[Exercise data]

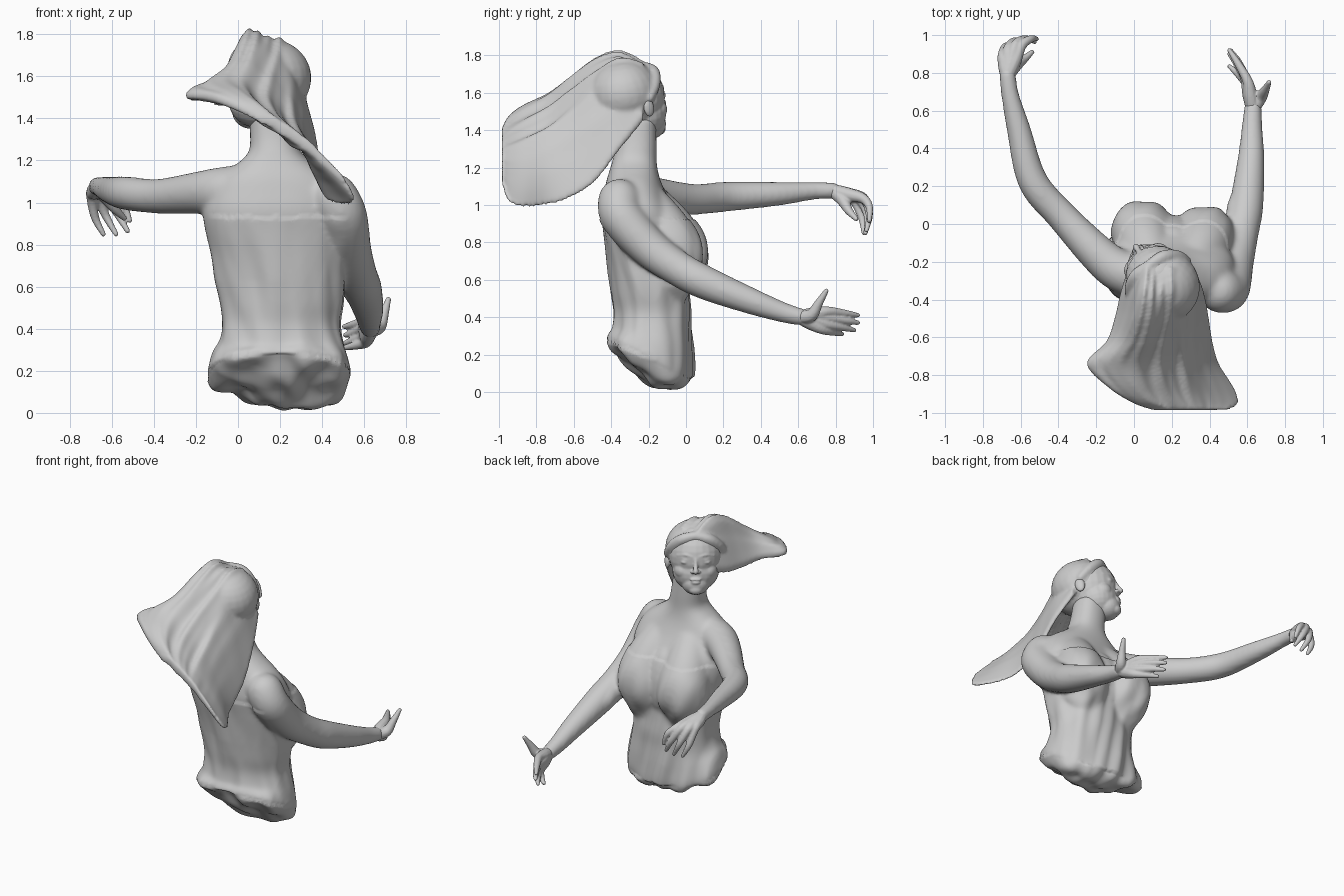
import bpy, bmesh, math
from mathutils import Vector, Matrix, noise

def spline(keys, n):
    """Catmull-Rom samples through equally long tuples."""
    out, m = [], len(keys) - 1
    for i in range(n + 1):
        t = i / n * m
        k = min(int(t), m - 1)
        t -= k
        a, b, c, d = (keys[min(max(k + j, 0), m)] for j in (-1, 0, 1, 2))
        out.append([0.5 * (2 * q + (r - p) * t + (2 * p - 5 * q + 4 * r - s) * t * t
                    + (3 * q - p - 3 * r + s) * t ** 3) for p, q, r, s in zip(a, b, c, d)])
    return out

def loft(bm, rings):
    vs = [[bm.verts.new(p) for p in r] for r in rings]
    n = len(vs[0])
    for a, b in zip(vs, vs[1:]):
        for i in range(n):
            j = (i + 1) % n
            bm.faces.new((a[i], a[j], b[j], b[i]))
    bm.faces.new(vs[0][::-1])
    bm.faces.new(vs[-1])

def ball(bm, c, r):
    bmesh.ops.create_uvsphere(bm, u_segments=24, v_segments=14, radius=1,
                              matrix=Matrix.Translation(c) @ Matrix.Diagonal((*r, 1)))

def tube(bm, keys, n=24, seg=20):
    """Round-ended limb through (x, y, z, radius) keys."""
    pts = spline(keys, n)
    side, rings = Vector((0.37, 0.21, 0.9)), []
    for i, p in enumerate(pts):
        t = (Vector(pts[min(i + 1, n)][:3]) - Vector(pts[max(i - 1, 0)][:3])).normalized()
        side = (side - t * side.dot(t)).normalized()
        up = t.cross(side)
        rings.append([Vector(p[:3]) + p[3] * (math.cos(a) * side + math.sin(a) * up)
                      for a in (math.tau * k / seg for k in range(seg))])
    loft(bm, rings)
    for p in (pts[0], pts[-1]):
        ball(bm, p[:3], (p[3] * 0.98,) * 3)

def finish(bm, name, voxel, smooth, matrix=None):
    """Fuse overlapping pieces into one smooth sculpted surface."""
    if matrix:
        bm.transform(matrix)
    bmesh.ops.recalc_face_normals(bm, faces=bm.faces)
    me = bpy.data.meshes.new(name)
    bm.to_mesh(me)
    bm.free()
    ob = bpy.data.objects.new(name, me)
    bpy.context.collection.objects.link(ob)
    bpy.context.view_layer.objects.active = ob
    ob.select_set(True)
    m = ob.modifiers.new("fuse", 'REMESH')
    m.mode, m.voxel_size, m.use_smooth_shade = 'VOXEL', voxel, True
    s = ob.modifiers.new("soften", 'SMOOTH')
    s.factor, s.iterations = 0.5, smooth
    for mod in ("fuse", "soften"):
        bpy.ops.object.modifier_apply(modifier=mod)
    ob.data.polygons.foreach_set("use_smooth", [True] * len(ob.data.polygons))
    ob.select_set(False)
    return ob

# Torso and neck: z, centre x, centre y, half width, half depth, tilt
bm = bmesh.new()
torso = [(.015, .28, -.12, .09, .06, 0), (.07, .25, -.14, .22, .13, -.3),
         (.17, .20, -.19, .335, .22, -.45), (.25, .20, -.19, .325, .22, -.25),
         (.33, .205, -.185, .295, .205, 0), (.42, .205, -.18, .275, .20, 0),
         (.52, .205, -.19, .28, .20, 0), (.62, .20, -.20, .295, .20, 0),
         (.74, .195, -.215, .315, .20, 0), (.86, .185, -.23, .34, .205, 0),
         (.96, .185, -.25, .35, .20, 0), (1.05, .19, -.27, .32, .17, 0),
         (1.12, .185, -.28, .27, .148, 0), (1.18, .18, -.28, .19, .13, 0),
         (1.24, .175, -.275, .125, .118, 0), (1.32, .165, -.265, .108, .108, 0),
         (1.46, .15, -.26, .10, .10, 0)]
rings = []
for z, cx, cy, rx, ry, tilt in spline(torso, 64):
    ring = []
    for k in range(48):
        c, s = math.cos(math.tau * k / 48), math.sin(math.tau * k / 48)
        dx, dy = (math.copysign(abs(v) ** 0.88, v) for v in (c, s))
        ring.append((cx + rx * dx, cy + ry * dy, z + tilt * ry * dy))
    rings.append(ring)
loft(bm, rings)
# Bust, flowing from the collarbone into the waist
tube(bm, [(.10, -.24, 1.04, .12), (.06, -.10, .86, .152), (.045, -.04, .72, .162),
          (.075, -.10, .56, .125), (.10, -.14, .42, .11)], 30, 28)
tube(bm, [(.30, -.25, 1.04, .12), (.36, -.125, .86, .15), (.375, -.07, .72, .16),
          (.34, -.11, .56, .125), (.31, -.14, .42, .11)], 30, 28)
ball(bm, (.205, -.11, .74), (.15, .145, .26))
# Arms
tube(bm, [(.02, -.28, 1.06, .12), (-.09, -.24, 1.055, .112), (-.2, -.15, 1.045, .1),
          (-.38, .04, 1.03, .083), (-.535, .225, 1.045, .08), (-.61, .5, 1.06, .064),
          (-.655, .68, 1.075, .048), (-.67, .79, 1.075, .045)], 40)
tube(bm, [(.455, -.355, 1.025, .117), (.50, -.34, .935, .115), (.53, -.20, .775, .105),
          (.565, -.05, .665, .095), (.595, .1, .585, .091), (.62, .35, .485, .071),
          (.625, .52, .425, .055), (.63, .62, .40, .047)], 40)
body = finish(bm, "body", .013, 14)

# Gown folds, neckline edge and broken underside
bm = bmesh.new()
bm.from_mesh(body.data)
for v in bm.verts:
    x, y, z = v.co
    n = v.normal.copy()
    mask = max(0, min(1, (.34 - abs(x - .19)) / .05)) * (y < .16)
    hem = .93 - .05 * max(0, y + .2)
    shift = Vector((0, 0, 0))
    if z < hem:
        f = noise.noise(Vector((x * 11 + z * 2, y * 11, z * 2.2)))
        shift += n * mask * (.006 + .024 * f * min(1, (hem - z) / .3))
    if z < .3 and n.z < -.25:
        shift += n * .03 * noise.noise(Vector((x, y, z)) * 5.5)
    v.co += shift
bm.to_mesh(body.data)
bm.free()

# Hands: every finger starts at the wrist so that the fans fuse into palms
def hand(name, wrist, fingers, thumb):
    bm = bmesh.new()
    for knuckle, mid, tip in fingers:
        palm = [(a + b) / 2 for a, b in zip(wrist, knuckle)]
        tube(bm, [(*wrist, .038), (*palm, .038), (*knuckle, .027), (*mid, .020), (*tip, .012)], 20, 12)
    tube(bm, [(*wrist, .036), (*thumb[0], .034), (*thumb[1], .023), (*thumb[2], .013)], 20, 12)
    finish(bm, name, .006, 2)

hand("left_hand", (-.67, .785, 1.075),
     [((-.695, .895, 1.03), (-.68, .94, .93), (-.64, .95, .85)),
      ((-.665, .93, 1.03), (-.63, .97, .94), (-.58, .96, .85)),
      ((-.625, .95, 1.035), (-.575, .98, .95), (-.525, .965, .865)),
      ((-.595, .945, 1.035), (-.545, .98, .99), (-.515, .98, .915))],
     ((-.63, .835, 1.03), (-.585, .87, .97), (-.54, .91, .925)))
hand("right_hand", (.63, .61, .40),
     [((.60, .76, .43), (.55, .85, .42), (.505, .92, .41)),
      ((.59, .77, .395), (.55, .86, .38), (.51, .92, .37)),
      ((.595, .76, .36), (.55, .84, .345), (.505, .90, .33)),
      ((.605, .73, .335), (.555, .79, .32), (.505, .835, .31))],
     ((.67, .67, .41), (.695, .71, .475), (.715, .75, .54)))

# Head, modelled facing +y and then turned
turn = Matrix.Translation((.125, -.285, 1.55)) @ Matrix.Rotation(math.radians(35), 4, 'Z') \
    @ Matrix.Rotation(math.radians(12), 4, 'X')
bm = bmesh.new()
ball(bm, (0, 0, .03), (.172, .18, .19))
ball(bm, (0, .035, -.07), (.148, .135, .135))
ball(bm, (0, .085, -.14), (.09, .085, .08))
ball(bm, (0, .135, -.175), (.045, .035, .035))
tube(bm, [(0, .168, .035, .013), (0, .18, -.01, .014), (0, .194, -.048, .018)], 12, 14)
ball(bm, (0, .168, -.104), (.036, .014, .009))
ball(bm, (0, .165, -.124), (.030, .015, .011))
for s in (-1, 1):
    ball(bm, (s * .019, .176, -.054), (.013, .016, .010))
    ball(bm, (s * .066, .150, .004), (.028, .019, .011))
    tube(bm, [(s * .025, .170, .042, .009), (s * .065, .160, .052, .009), (s * .115, .127, .042, .007)], 12, 12)
    tube(bm, [(s * .034, .166, .010, .004), (s * .066, .163, .020, .005), (s * .1, .138, .006, .004)], 12, 10)
    ball(bm, (s * .075, .085, -.06), (.06, .065, .06))
    ball(bm, (s * .178, -.025, -.025), (.018, .032, .05))
finish(bm, "head", .0065, 3, turn)

# Hair cap with swept fringe rolls
bm = bmesh.new()
ball(bm, (0, -.045, .055), (.192, .195, .182))
for s in (-1, 1):
    tube(bm, [(s * .005, .115, .165, .03), (s * .085, .105, .14, .036),
              (s * .148, .055, .085, .034), (s * .178, -.01, .025, .026)], 20, 14)
bm.transform(turn)
# Windblown hair: y, left x z, crown x z, right x z, thickness
flow = [(-.23, -.03, 1.54, .14, 1.72, .32, 1.48, .15), (-.36, -.07, 1.50, .14, 1.77, .37, 1.31, .18),
        (-.49, -.10, 1.49, .14, 1.71, .395, 1.14, .18), (-.62, -.145, 1.50, .13, 1.60, .415, 1.05, .12),
        (-.74, -.25, 1.51, .13, 1.49, .45, 1.01, .07), (-.87, -.13, 1.50, .17, 1.41, .53, 1.0, .045),
        (-.95, .00, 1.45, .22, 1.36, .55, 1.03, .03), (-.985, .10, 1.39, .27, 1.32, .50, 1.12, .01)]
rings, N = [], 56
for y, lx, lz, mx, mz, rx, rz, th in spline(flow, 50):
    top, low = [], []
    for k in range(N + 1):
        u = k / N
        a, b, c = (1 - u) * (1 - 2 * u), 4 * u * (1 - u), u * (2 * u - 1)
        x, z = a * lx + b * mx + c * rx, a * lz + b * mz + c * rz
        edge = math.sin(math.pi * u) ** .5 if 0 < k < N else 0
        z += .05 * th / .18 * math.sin(math.tau * u) ** 2
        z += .032 * edge * noise.noise(Vector((u * 15 + .8 * math.sin(y * 5), y * 2, 0)))
        half = .012 + .012 * edge
        top.append((x, y, z + half))
        low.append((x, y, z - half - th * edge))
    rings.append(top + low[::-1])
loft(bm, rings)
finish(bm, "hair", .011, 5)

[/Exercise data]

◆ Action item
Give the number of lines in the records that contain the string "append", with no other output.

◆ Exercise answer
7